(Items from a data source)
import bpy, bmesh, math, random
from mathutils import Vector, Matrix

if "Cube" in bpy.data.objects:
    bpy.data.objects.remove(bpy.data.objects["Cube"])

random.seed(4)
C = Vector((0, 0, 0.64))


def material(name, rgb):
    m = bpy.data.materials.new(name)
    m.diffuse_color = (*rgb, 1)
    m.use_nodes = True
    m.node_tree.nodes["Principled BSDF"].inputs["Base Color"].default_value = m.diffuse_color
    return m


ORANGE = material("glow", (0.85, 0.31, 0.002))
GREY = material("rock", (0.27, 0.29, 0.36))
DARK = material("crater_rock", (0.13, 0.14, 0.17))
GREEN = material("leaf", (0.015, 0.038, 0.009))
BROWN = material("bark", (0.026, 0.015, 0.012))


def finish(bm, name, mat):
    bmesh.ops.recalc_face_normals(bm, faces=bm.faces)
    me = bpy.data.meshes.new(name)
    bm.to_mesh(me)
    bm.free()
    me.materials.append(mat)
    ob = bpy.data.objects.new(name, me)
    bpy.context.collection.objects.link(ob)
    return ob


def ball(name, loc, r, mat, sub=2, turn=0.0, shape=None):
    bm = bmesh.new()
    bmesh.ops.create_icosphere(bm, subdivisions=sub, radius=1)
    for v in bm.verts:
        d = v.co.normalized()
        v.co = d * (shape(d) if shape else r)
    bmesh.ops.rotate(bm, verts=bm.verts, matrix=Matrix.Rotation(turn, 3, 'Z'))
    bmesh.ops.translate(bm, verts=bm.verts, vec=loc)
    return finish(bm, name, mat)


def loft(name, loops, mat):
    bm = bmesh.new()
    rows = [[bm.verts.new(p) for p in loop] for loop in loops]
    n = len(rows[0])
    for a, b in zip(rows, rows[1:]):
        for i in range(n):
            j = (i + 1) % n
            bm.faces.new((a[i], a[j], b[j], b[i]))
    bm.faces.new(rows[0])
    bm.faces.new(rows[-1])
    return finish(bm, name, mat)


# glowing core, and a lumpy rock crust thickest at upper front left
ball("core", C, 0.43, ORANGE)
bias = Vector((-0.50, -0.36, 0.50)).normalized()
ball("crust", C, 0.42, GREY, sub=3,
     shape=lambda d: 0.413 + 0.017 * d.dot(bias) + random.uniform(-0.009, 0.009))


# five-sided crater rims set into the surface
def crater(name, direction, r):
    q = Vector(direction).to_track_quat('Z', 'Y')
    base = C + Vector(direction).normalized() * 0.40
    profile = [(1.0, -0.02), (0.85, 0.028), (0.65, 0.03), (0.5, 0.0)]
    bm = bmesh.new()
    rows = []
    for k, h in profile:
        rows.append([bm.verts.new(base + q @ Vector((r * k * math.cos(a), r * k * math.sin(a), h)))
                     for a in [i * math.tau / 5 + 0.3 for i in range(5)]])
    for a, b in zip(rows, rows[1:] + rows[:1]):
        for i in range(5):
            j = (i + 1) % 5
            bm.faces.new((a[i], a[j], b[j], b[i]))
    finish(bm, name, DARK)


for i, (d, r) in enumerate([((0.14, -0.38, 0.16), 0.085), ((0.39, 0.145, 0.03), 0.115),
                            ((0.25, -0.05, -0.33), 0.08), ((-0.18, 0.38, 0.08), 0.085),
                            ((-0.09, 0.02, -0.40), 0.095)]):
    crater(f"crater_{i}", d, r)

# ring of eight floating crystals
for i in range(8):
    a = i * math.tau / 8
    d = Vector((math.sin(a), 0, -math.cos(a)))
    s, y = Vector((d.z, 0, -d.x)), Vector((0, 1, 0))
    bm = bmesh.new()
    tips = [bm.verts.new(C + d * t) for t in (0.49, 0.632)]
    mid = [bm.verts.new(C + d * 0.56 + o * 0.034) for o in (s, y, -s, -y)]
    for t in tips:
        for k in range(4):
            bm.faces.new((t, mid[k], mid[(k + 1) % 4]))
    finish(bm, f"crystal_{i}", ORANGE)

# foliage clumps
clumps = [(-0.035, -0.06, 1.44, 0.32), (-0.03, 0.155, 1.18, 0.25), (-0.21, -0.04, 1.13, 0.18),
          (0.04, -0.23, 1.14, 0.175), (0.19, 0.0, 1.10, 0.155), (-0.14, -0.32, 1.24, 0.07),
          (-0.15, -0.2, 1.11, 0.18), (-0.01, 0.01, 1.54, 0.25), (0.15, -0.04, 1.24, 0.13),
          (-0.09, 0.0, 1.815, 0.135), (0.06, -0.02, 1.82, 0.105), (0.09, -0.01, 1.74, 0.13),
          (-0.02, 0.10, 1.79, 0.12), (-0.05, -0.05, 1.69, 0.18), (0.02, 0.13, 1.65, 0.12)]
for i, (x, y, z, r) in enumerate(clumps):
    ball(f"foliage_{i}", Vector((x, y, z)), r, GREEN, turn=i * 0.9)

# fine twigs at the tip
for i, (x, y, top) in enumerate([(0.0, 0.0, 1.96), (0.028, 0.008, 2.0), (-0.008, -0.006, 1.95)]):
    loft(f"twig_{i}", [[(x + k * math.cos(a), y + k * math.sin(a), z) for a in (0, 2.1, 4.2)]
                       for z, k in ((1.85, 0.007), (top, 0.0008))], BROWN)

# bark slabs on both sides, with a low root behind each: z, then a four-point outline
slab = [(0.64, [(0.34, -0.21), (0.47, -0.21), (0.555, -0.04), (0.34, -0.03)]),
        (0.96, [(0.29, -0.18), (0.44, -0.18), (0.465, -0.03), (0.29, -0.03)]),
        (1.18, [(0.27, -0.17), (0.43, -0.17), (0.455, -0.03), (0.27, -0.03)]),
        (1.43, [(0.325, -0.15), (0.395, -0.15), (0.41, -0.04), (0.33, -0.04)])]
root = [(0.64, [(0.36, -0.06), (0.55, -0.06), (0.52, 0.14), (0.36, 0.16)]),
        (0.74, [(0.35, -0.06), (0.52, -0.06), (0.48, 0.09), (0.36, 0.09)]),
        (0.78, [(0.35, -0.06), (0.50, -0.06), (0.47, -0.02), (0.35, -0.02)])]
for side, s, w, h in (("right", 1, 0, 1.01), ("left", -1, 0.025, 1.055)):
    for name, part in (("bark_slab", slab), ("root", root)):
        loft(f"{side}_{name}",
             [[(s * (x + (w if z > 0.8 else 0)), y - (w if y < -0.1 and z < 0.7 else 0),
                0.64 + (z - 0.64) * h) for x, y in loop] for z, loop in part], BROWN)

Problem details — The answer must be a single number: how many lines of the entries contain "finish".

Result of the task — 5